Wednesday Comics - Is the weirdest and most beautifully packaged of the bunch. This is actually a nice comic for people who read comics as a kid, but haven't touched them since. The premise is this - back in the day there used to be one page, serialized strips of Batman, Superman and other characters. Last year, DC produced an over-sized series of anthology strips on newspaper format. This is the collection.
It's a big book, as you can tell. The artwork is mostly stunning and they do their best to play with the format a bit. The problem is that most of the stories are kind of flat. The best of the bunch is the Supergirl story, which is deeply fun. But most of them are kind of flat. Even Neil Gaiman's Metamorpho story didn't work, but then again, that might have to do with me never really caring for the character.
I'm glad I bought the book and I hope they try it again. But I just wish it had been a bit better.
Scott Pilgrim's Finest Hour - I never enjoy Scott Pilgrim books the first time through. It normally takes me multiple reads over several months before I really get the swing of it. This book is going to be no different. I've read it twice and feel kind of eh about it. I am still looking forward to the movie, though.
Beasts of Burden: Animal Rites - Again, one of these books that works if you're not a regular comic book reader. A group of dogs, and a cat, deal with supernatural mysteries in their neighbourhood, Burden Hill (that is a groan worthy title, I must say). It's scary, clever, funny and the sort of thing you smack yourself in the head of for not thinking about it yourself. It also helps that Jill Thompson's watercolours are stunning to look at. It's only $20 for this hardcover, which I would consider a steal at twice the price. Well worth tracking down.
The rest are pretty standard comic book fare. I picked up Power Girl because I love Amanda Connor's artwork, not for any great love of the character. The story is so-so, but Connor's artwork is fun in a cheesecake sort of way. Ultimate Iron Man: Iron Wars is Warren Ellis slumming for a paycheck. I love the man's writing and he has some fun bits, but this is for the hardcore completest of Ellis or Iron Man only.
Captain America: Reborn is another one only for the hardcore fans. Dealing with Captain American's inevitable resurrection, it involves time travel, weird science and giant robots. It's weird because writer Ed Brubaker had been doing a espionage version of the character for years, steering clear of overt superheroics. Yet this is laced with over the top weirdness, that's too silly for Brubaker's previous tone, and yet too straight for over-the-top camp. Pity.

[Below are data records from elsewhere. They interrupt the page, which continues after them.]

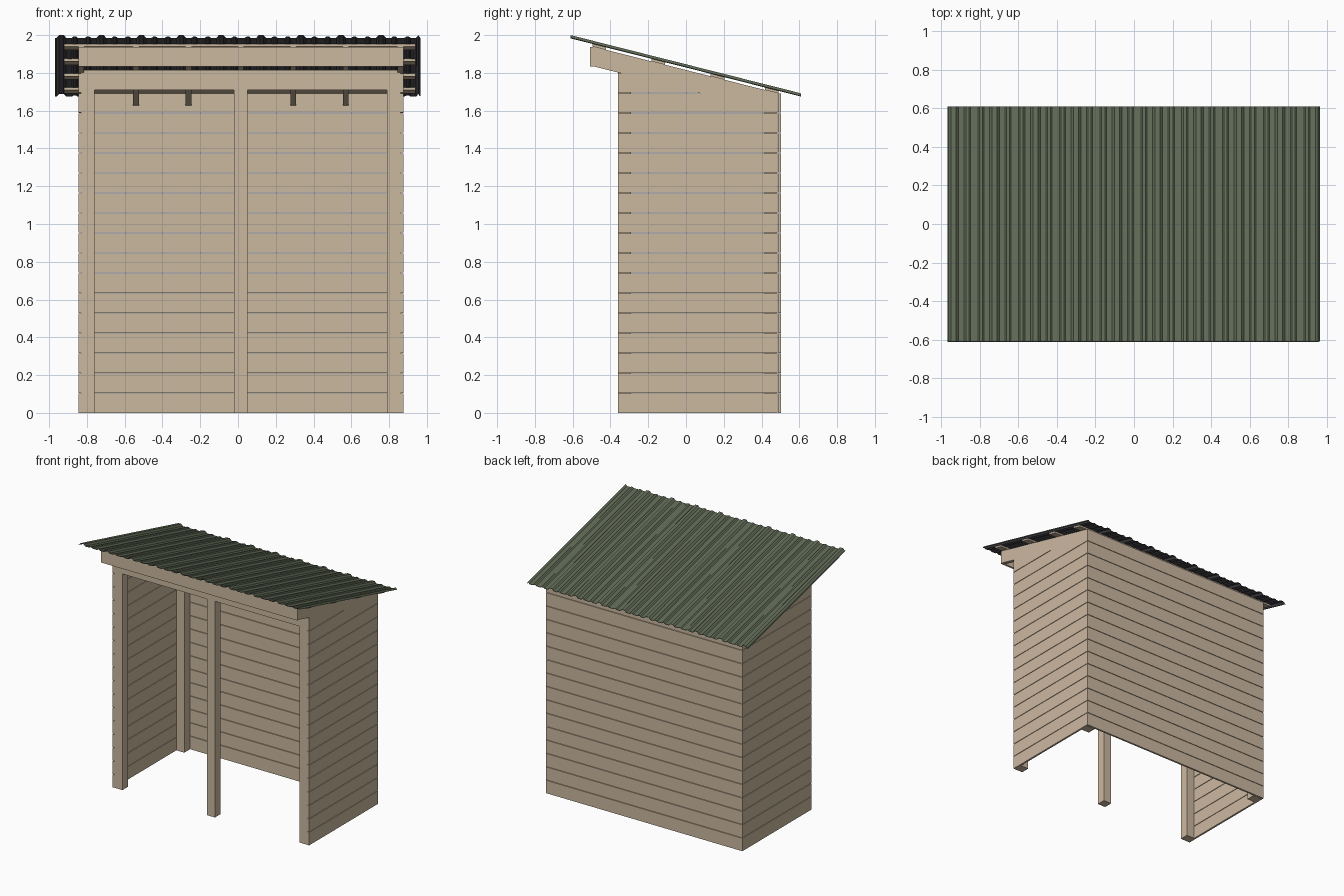
import bpy, bmesh
from mathutils import Vector

if "Cube" in bpy.data.objects:
    bpy.data.objects.remove(bpy.data.objects["Cube"])


def material(name, rgb):
    m = bpy.data.materials.new(name)
    m.diffuse_color = (*rgb, 1)
    m.use_nodes = True
    m.node_tree.nodes["Principled BSDF"].inputs["Base Color"].default_value = m.diffuse_color
    return m


wood = material("wood", (0.60, 0.48, 0.35))
green = material("green_metal", (0.115, 0.14, 0.09))
grey = material("grey_metal", (0.10, 0.10, 0.115))

CX = 0.015            # middle of the walls
HALF = 0.86           # outer face of side cladding from CX
SLOPE = 0.2525
PITCH = 0.106         # cladding course height
GAP = 0.004


def prism(name, profile, x0, x1, mat=wood):
    """Extrude a (y, z) outline along x."""
    bm = bmesh.new()
    face = bm.faces.new([bm.verts.new((x0, y, z)) for y, z in profile])
    ext = bmesh.ops.extrude_face_region(bm, geom=[face])
    verts = [g for g in ext["geom"] if isinstance(g, bmesh.types.BMVert)]
    bmesh.ops.translate(bm, verts=verts, vec=Vector((x1 - x0, 0, 0)))
    bmesh.ops.recalc_face_normals(bm, faces=bm.faces)
    me = bpy.data.meshes.new(name)
    bm.to_mesh(me)
    bm.free()
    me.materials.append(mat)
    ob = bpy.data.objects.new(name, me)
    bpy.context.collection.objects.link(ob)
    return ob


def box(name, x0, x1, y0, y1, z0, z1):
    return prism(name, [(y0, z0), (y1, z0), (y1, z1), (y0, z1)], x0, x1)


def sloped(name, x0, x1, y0, y1, low, high):
    """Bar following the roof slope; low and high are heights at y = 0."""
    return prism(name, [(y0, low - SLOPE * y0), (y1, low - SLOPE * y1),
                        (y1, high - SLOPE * y1), (y0, high - SLOPE * y0)], x0, x1)


# Posts: three in front, two at the back corners
post_x = HALF - 0.015 - 0.035
for dx in (-post_x, 0, post_x):
    box("front_post", CX + dx - 0.035, CX + dx + 0.035, -0.36, -0.29, 0, 1.71)
for dx in (-post_x, post_x):
    box("back_post", CX + dx - 0.035, CX + dx + 0.035, 0.415, 0.485, 0, 1.60)

# Header over the front posts and the fascia under the eaves
box("front_header", CX - 0.845, CX + 0.845, -0.36, -0.29, 1.71, 1.815)
box("fascia", CX - HALF, CX + HALF, -0.508, -0.493, 1.835, 1.938)

# Cladding on the back wall
for i in range(16):
    z = i * PITCH
    top = 1.69 if i == 15 else z + PITCH - GAP
    box("back_board", CX - HALF, CX + HALF, 0.487, 0.502, z, top)

# Cladding on the side walls, cut along the underside of the end rafters
SIDE_TOP = 1.711


def cut_y(z):
    return max(-0.355, min(0.485, (SIDE_TOP - z) / SLOPE))


for s in (-1, 1):
    xa, xb = sorted((CX + s * HALF, CX + s * (HALF - 0.015)))
    for i in range(17):
        z = i * PITCH
        top = min(z + PITCH - GAP, 1.798)
        prism("side_board", [(-0.36, z), (cut_y(z), z), (cut_y(top), top), (-0.36, top)], xa, xb)
    # Deep end rafter, flush with the cladding
    xa, xb = sorted((CX + s * HALF, CX + s * (HALF - 0.03)))
    sloped("end_rafter", xa, xb, -0.493, 0.485, SIDE_TOP, 1.815)

# Inner rafters
for k in (-2, -1, 1, 2, 0):
    x = CX + k * 0.2775
    sloped("rafter", x - 0.015, x + 0.015, -0.493, 0.485, 1.75, 1.815)

# Battens carrying the roof sheet
for y in (-0.46, -0.147, 0.167, 0.455):
    sloped("roof_batten", -0.92, 0.94, y - 0.036, y + 0.036, 1.815, 1.829)

# Ribbed roof sheet: tall ribs with two low ribs between them
X0, X1, BASE = -0.968, 0.965, 1.8315
pts = [(X0, 0.0)]
STEP = 0.2115
for i in range(10):
    c = -0.935 + i * STEP
    for off, hb, ht, h in ((0, 0.026, 0.013, 0.014), (STEP / 3, 0.016, 0.008, 0.006),
                           (2 * STEP / 3, 0.016, 0.008, 0.006)):
        for dx, dz in ((-hb, 0), (-ht, h), (ht, h), (hb, 0)):
            if X0 < c + off + dx < X1:
                pts.append((c + off + dx, dz))
pts.append((X1, 0.0))
bm = bmesh.new()
rows = [[bm.verts.new((x, y, BASE + dz - SLOPE * y)) for x, dz in pts] for y in (-0.61, 0.61)]
for i in range(len(pts) - 1):
    bm.faces.new((rows[0][i], rows[0][i + 1], rows[1][i + 1], rows[1][i]))
me = bpy.data.meshes.new("roof_sheet")
bm.to_mesh(me)
bm.free()
me.materials.append(green)
me.materials.append(grey)
roof = bpy.data.objects.new("roof_sheet", me)
bpy.context.collection.objects.link(roof)
solid = roof.modifiers.new("thickness", "SOLIDIFY")
solid.thickness = 0.003
solid.offset = -1
solid.material_offset = 1
solid.material_offset_rim = 1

Irredeemable, Vol. 3 is Mark Waid's attempt to do a story about what if Superman went nuts. This is the last volume I'm going to buy of it. It just feels like it's dragging its feet entirely too much and not going anywhere.
X-Men: SWORD is for hardcore X-Men fans only, but that doesn't mean it's a bad comic. It's good, silly sci-fi fun about an agency dealing with alien threats to Earth. It was supposed to be a regular series, but got canned after five issues. Pity, I'd like to read more of the characters. I also like the idea the SWORD agency is there to protect aliens from Earth as much as they are to protect humans. Earth is a dangerous place if you're an alien, after all.
And there you go...those comics will have to do until about October, I should think.
1. Murder on the midnight wire - Bedouin Soundclash
2. General Taylor (live) - Great Big Sea
3. Headache - Liz Phair
4. So she's leaving - The Trews
5. Vittorio E - Spoon